Inter-observer reliability of localization of recorded stridor sounds in children

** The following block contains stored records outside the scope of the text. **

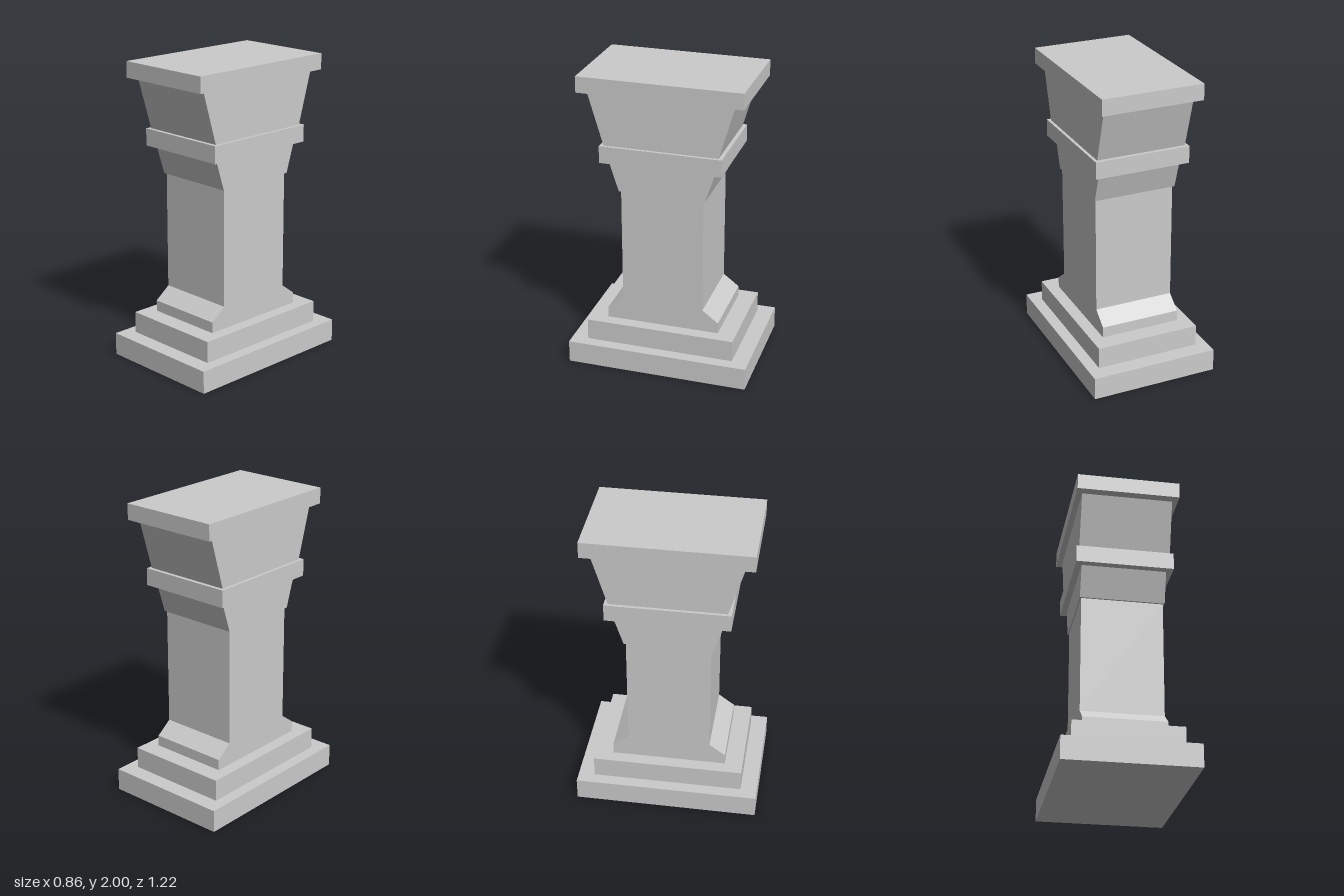
import * as THREE from 'three';

const material = new THREE.MeshStandardMaterial({ color: 0xcccccc, flatShading: true });

// Extrudes a front-to-back symmetric profile of [halfDepth, y] points across the width
function course(name, halfWidth, side) {
  const mirrored = side.map(([d, y]) => [-d, y]).reverse();
  const shape = new THREE.Shape([...side, ...mirrored].map(([d, y]) => new THREE.Vector2(d, y)));
  const geometry = new THREE.ExtrudeGeometry(shape, { depth: 2 * halfWidth, bevelEnabled: false });
  geometry.translate(0, 0, -halfWidth);
  geometry.rotateY(Math.PI / 2);
  const mesh = new THREE.Mesh(geometry, material);
  mesh.name = name;
  return mesh;
}

// Rectangular slab given by half sizes and its bottom and top heights
function slab(name, halfWidth, halfDepth, bottom, top) {
  const mesh = new THREE.Mesh(
    new THREE.BoxGeometry(2 * halfWidth, top - bottom, 2 * halfDepth), material);
  mesh.position.y = (bottom + top) / 2;
  mesh.name = name;
  return mesh;
}

export function createModel() {
  const pedestal = new THREE.Group();
  pedestal.name = 'pedestal';
  pedestal.add(
    // Stepped base
    slab('basePlinth', 0.429, 0.609, 0, 0.151),
    slab('baseStep', 0.351, 0.5, 0.151, 0.295),
    // Shaft with a sloped foot at front and back
    course('shaft', 0.269, [[0.38, 0.295], [0.38, 0.368], [0.274, 0.448], [0.274, 1.233]]),
    // Flared capital, split by a collar
    course('lowerCapital', 0.279, [[0.286, 1.233], [0.35, 1.433]]),
    slab('collar', 0.32, 0.4, 1.433, 1.547),
    course('upperCapital', 0.3, [[0.375, 1.547], [0.477, 1.894]]),
    slab('topSlab', 0.338, 0.537, 1.894, 2),
  );
  return pedestal;
}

Objective: To determine the inter-observer reliability in localization of recorded stridor sounds in children. Method: The stridor sounds of 28 children programmed for laryngobronchoscopy were recorded with a high quality digital recorder. Nineteen of these recordings with a diagnosis confirmed by endoscopy, were presented to otorhinolaryngology residents, academic specialists and non-academic consultants (n= 38) in different situations with and without additional information about the subject. The participants were requested to score the sounds as pharyngeal, supraglottic, glottic, subglottic or tracheal in both situations. The scores were analyzed per group of participants, per location of obstruction and per diagnosis in the different situations. Results: The performance of the total group was just above chance level with an average score of 29.6%. The total results improved slightly with the additional information present, although not significantly. No significant difference was found between the three categories of participants. The supraglottic sounds were significantly better differentiated from the other locations in both assessment types (p< 0.001). The tracheal region (p< 0.01) and the supraglottic region (p< 0.05) received significantly higher scores when the additional information was present. Laryngomalacia was significantly better differentiated (p< 0.001) from the other diagnoses. The improvement in assessment with and without additional information present was significant for laryngomalacia (p= 0.002) and tracheomalacia (p< 0.035). Conclusion: The clinical observation of stridor in children shows poor levels of localization. Even though the two most common diagnoses, laryngomalacia and tracheomalacia are localized more correctly, the general performance is not significantly higher than random. No evidence was found in this study for differences in results by the observer's level of experience. We would recommend that an observational policy is only adequate when clear clinical signs are present that indicate laryngomalacia as first differential diagnosis. In other cases rigid and flexible endoscopy is indicated to locate the site and nature of obstruction.